By James Kape
These days everyone seems to have an opinion about graphic design. Some classify good graphic design as something they can’t create themselves, design that’s aesthetically complex or looks like it was really hard to make. Whilst others think literal visualizations are the most successful—it’s sometimes easier to relate to a mark (or logo) when it’s plainly representative of the product or service the brand provides. So what’s the answer? Does a logo need to be complicated or literal to be accepted by the public eye? And how much should public opinion affect a designer’s final output?
“Graphic Design — Now in Production” is an exhibition currently on show at Governors Island in New York City.

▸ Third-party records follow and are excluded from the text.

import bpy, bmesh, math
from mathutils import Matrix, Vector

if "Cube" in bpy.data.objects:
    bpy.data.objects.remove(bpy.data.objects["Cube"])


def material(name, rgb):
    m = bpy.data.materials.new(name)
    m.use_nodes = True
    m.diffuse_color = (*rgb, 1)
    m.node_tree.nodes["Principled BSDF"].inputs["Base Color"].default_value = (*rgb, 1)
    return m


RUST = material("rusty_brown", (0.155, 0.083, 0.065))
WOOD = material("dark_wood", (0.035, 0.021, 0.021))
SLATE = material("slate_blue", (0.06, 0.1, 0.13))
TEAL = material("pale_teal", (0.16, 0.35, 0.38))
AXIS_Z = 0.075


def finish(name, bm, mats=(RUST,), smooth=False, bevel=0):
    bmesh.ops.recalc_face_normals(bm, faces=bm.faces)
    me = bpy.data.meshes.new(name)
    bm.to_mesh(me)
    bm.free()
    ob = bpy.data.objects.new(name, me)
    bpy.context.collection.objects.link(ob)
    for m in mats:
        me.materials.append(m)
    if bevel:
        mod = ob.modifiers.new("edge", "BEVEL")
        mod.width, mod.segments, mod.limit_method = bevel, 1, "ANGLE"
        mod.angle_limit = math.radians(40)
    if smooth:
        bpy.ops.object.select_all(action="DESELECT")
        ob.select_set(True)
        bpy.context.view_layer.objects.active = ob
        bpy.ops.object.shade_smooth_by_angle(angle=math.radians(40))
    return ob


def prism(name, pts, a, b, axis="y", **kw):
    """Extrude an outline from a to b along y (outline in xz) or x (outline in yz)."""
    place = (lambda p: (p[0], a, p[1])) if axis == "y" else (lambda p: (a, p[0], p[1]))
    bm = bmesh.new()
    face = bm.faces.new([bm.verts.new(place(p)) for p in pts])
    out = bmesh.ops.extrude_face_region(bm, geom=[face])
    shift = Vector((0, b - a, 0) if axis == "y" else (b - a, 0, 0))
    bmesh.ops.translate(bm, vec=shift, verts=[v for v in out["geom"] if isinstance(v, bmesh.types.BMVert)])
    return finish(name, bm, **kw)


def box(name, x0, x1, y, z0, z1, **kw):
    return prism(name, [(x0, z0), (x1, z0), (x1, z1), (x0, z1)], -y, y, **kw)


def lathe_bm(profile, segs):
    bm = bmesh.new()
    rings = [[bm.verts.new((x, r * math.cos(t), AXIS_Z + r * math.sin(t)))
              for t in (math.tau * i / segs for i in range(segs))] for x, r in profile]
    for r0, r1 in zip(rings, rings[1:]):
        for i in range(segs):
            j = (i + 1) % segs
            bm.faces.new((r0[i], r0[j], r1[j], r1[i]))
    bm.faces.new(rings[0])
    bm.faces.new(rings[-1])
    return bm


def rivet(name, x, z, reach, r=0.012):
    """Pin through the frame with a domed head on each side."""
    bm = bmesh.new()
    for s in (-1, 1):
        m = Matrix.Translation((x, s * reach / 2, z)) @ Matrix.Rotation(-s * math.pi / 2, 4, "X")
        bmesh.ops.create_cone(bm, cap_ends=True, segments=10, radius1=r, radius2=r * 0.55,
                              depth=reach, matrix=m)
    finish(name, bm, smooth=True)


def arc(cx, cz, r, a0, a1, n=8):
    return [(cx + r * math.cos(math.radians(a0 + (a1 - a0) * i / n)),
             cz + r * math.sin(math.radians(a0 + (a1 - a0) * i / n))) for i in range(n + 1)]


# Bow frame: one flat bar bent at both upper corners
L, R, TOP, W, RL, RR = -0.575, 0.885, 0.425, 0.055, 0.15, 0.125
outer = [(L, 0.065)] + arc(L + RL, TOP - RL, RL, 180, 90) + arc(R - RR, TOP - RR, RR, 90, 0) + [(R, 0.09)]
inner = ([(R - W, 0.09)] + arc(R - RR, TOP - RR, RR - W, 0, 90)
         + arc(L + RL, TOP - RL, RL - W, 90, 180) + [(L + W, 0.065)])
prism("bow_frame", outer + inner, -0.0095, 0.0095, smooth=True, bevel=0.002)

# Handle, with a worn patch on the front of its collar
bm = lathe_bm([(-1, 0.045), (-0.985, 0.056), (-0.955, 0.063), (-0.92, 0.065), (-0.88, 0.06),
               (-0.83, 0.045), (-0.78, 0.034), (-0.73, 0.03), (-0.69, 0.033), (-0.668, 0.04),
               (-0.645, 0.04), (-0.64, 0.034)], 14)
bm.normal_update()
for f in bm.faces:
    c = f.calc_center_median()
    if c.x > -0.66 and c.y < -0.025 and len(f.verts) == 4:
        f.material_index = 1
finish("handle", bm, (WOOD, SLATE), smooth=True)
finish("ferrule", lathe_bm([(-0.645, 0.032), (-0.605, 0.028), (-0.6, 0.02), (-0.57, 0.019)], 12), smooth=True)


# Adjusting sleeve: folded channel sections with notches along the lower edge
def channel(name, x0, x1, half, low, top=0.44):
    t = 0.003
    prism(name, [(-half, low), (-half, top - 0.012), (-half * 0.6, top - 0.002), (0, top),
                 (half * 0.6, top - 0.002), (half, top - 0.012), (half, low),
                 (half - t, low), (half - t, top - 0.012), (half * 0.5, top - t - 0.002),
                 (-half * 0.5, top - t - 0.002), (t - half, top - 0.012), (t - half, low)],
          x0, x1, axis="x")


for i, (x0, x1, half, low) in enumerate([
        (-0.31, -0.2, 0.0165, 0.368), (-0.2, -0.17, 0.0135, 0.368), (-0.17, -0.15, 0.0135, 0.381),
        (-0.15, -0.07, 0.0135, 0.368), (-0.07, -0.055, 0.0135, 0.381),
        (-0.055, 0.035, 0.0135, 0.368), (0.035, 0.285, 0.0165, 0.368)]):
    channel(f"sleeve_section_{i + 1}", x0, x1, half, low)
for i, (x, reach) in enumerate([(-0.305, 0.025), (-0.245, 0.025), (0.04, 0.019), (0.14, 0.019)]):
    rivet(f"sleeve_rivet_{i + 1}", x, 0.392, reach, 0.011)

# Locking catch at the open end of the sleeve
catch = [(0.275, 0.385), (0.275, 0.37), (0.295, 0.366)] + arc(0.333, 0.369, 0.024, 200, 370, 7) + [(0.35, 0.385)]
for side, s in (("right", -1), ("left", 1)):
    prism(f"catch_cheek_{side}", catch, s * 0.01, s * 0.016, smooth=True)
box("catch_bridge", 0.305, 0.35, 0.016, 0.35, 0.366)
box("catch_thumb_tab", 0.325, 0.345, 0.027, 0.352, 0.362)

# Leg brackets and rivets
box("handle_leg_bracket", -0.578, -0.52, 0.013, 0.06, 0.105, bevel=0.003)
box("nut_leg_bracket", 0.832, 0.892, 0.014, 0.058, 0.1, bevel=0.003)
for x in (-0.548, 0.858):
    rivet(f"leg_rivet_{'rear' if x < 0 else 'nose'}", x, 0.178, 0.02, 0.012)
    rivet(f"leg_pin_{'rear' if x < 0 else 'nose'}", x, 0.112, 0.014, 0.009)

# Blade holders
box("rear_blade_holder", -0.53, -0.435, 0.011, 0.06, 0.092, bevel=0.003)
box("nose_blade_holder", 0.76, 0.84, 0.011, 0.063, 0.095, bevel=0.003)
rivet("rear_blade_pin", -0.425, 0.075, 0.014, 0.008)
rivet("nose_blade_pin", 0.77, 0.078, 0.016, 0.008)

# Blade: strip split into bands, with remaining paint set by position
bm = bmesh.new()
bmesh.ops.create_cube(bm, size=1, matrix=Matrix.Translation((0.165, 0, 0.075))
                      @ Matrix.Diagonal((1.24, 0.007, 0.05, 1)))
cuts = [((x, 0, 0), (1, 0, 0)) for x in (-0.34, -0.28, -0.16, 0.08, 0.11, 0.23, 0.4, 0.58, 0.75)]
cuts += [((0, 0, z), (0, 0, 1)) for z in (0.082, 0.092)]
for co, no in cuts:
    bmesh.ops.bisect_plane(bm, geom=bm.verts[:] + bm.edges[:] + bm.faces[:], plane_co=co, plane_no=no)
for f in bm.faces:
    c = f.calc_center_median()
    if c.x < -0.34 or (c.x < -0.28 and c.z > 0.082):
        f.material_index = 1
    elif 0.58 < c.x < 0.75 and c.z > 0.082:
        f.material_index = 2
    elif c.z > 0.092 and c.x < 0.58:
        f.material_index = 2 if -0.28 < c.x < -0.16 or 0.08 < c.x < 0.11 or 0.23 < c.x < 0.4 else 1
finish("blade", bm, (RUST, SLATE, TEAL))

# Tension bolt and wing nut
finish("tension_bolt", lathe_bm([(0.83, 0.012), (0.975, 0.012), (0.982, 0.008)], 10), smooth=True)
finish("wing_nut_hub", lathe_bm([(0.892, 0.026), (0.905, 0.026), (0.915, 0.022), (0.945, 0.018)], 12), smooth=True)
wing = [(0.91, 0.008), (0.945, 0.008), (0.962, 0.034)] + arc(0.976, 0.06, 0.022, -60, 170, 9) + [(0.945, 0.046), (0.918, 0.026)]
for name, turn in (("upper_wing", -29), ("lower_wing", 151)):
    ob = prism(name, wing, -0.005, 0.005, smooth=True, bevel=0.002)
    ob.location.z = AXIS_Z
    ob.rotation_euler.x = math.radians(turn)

An exploration of graphic design over the last fifteen years, the works within the exhibition cover the rise of user-generated content, alternative methods of printing and distribution, the wide dissemination of creative software, and the new opportunities that have emerged as a result.
One of the most interesting parts of the showcase can be found just outside the primary exhibition space. Here, members of the public are invited and encouraged to share their opinions on recently updated corporate identities like the New York Public Library, Nickelodeon and Wolff Olins’ very own fresh take on AOL. Viewers are presented with two logos—one from before and the other from after the company was rebranded. Then, they’re asked to vote on their favorite version.
As a designer myself, and an observer at the exhibit, it was really interesting to see what criteria led to the more popular mark! For example, one spectator spent considerable time deliberating over the new Comedy Central logo, in the end his preference lay with the original rendition. “I like those buildings, the details, it looks tricky to draw… I could have made the new logo with my eyes shut.” It seemed most judged on execution, if it was something they felt they could have done themselves the other mark wins.
At a recent AIGA event about the exhibition, Michael Bierut of Pentagram joked to the audience “I was curious to see how often people voted wrong.” Whilst this may be the case, there’s definitely something bigger at work. The success of this exhibition demonstrates the importance of a mark’s ability to engage with the public at large, and not just the design cognoscenti.
Graphic Design — Now In Production is currently on show until September 3, building 110, Governors Island.
James Kape is a designer at Wolff Olins.